A new report finds that borrowers who had their mortgage payments reduced as part of the Home Affordable Modification Program are still failing at an “alarming rate” to stay current on their mortgage. The borrowers had their mortgage payments reduced, on average, by more than $400 a month.
For example, 46 percent of a few thousand permanent HAMP modifications issued in 2009 during the third quarter have re-defaulted, says the Wall Street Journal. Moreover, nearly 40 percent of those made in the fourth quarter of 2009 also have re-defaulted, according to the report from the Troubled Asset Relief Program or Sigtarp.
The longer home owners remain in HAMP, the more likely they are to re-default out of the program, according to the report.
Under HAMP, banks aim to reduce borrowers’ monthly payments to around 31 percent of their current income. This often occurs by extending the term of the loan and dropping the interest rate. On average, the modifications have reduced monthly mortgage payments by $545 or $400.
To date, about 860,000 borrowers have active HAMP modifications. Around 290,000 have been removed from the program.
However, the report notes recent HAMP modifications have shown better results and are performing better than ones issued years earlier. Moreover, some industry professionals have argued that regardless of the performance of individual borrowers under the HAMP program, it has at least served to give the mortgage industry a template for providing more stable loan modifications. Previously, most loan modifications did little to reduce borrower's net monthly payments, but since HAMP that has changed and borrowers often come away with these significantly reduced.
“Around 11 percent of HAMP modifications made in late 2011 have defaulted after one year, compared with more than 20 percent for those made when the program launched in mid-2009,” The Wall Street Journal reports.

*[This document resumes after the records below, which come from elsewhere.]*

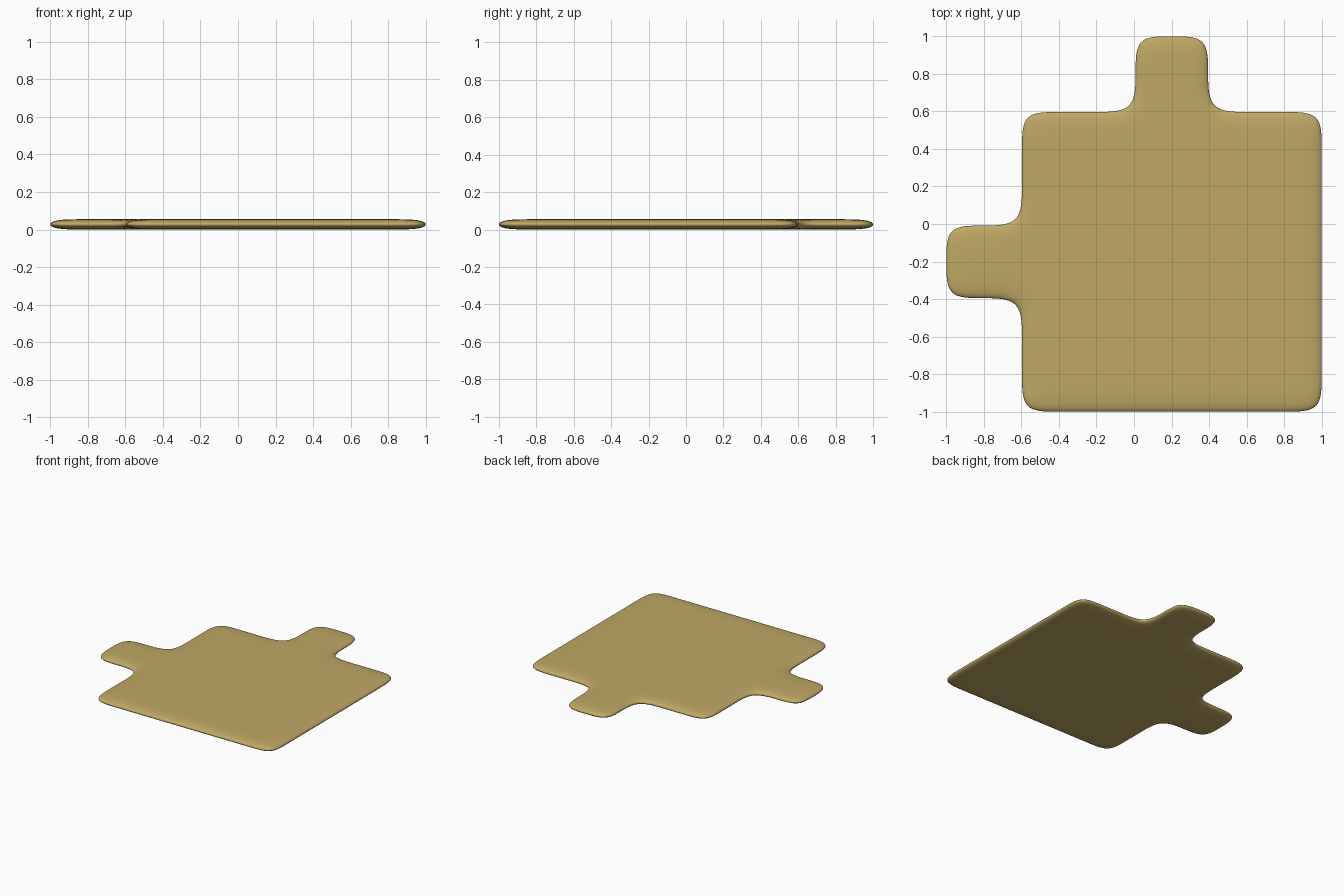
import bpy, bmesh

if "Cube" in bpy.data.objects:
    bpy.data.objects.remove(bpy.data.objects["Cube"])

CELL = 0.2017    # control grid spacing, slightly oversized as subdivision shrinks the rim
THICK = 0.055


def filled(i, j):
    body = i >= 2 and j < 8
    left_tab = i < 2 and 3 <= j < 5
    top_tab = j >= 8 and 5 <= i < 7
    return body or left_tab or top_tab


# Flat plate of square cells, extruded to thickness
bm = bmesh.new()
for i in range(10):
    for j in range(10):
        if filled(i, j):
            bm.faces.new([bm.verts.new(((i + a - 5) * CELL, (j + b - 5) * CELL, 0))
                          for a, b in ((0, 0), (1, 0), (1, 1), (0, 1))])
bmesh.ops.remove_doubles(bm, verts=bm.verts, dist=0.001)
base = list(bm.faces)
ext = bmesh.ops.extrude_face_region(bm, geom=base, use_keep_orig=True)
top = [g for g in ext["geom"] if isinstance(g, bmesh.types.BMVert)]
bmesh.ops.translate(bm, verts=top, vec=(0, 0, THICK))
bmesh.ops.recalc_face_normals(bm, faces=bm.faces)
for f in bm.faces:
    f.smooth = True
mesh = bpy.data.meshes.new("tabbed_plate")
bm.to_mesh(mesh)
bm.free()
plate = bpy.data.objects.new("tabbed_plate", mesh)
bpy.context.collection.objects.link(plate)

# Rounded rim and corners
sub = plate.modifiers.new("round", "SUBSURF")
sub.levels = sub.render_levels = 3

# Tan colour
mat = bpy.data.materials.new("tan")
mat.diffuse_color = (0.52, 0.39, 0.13, 1)
mat.use_nodes = True
mat.node_tree.nodes["Principled BSDF"].inputs["Base Color"].default_value = mat.diffuse_color
mesh.materials.append(mat)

The report also notes that HAMP modifications tend to outperform privately issued loan modifications.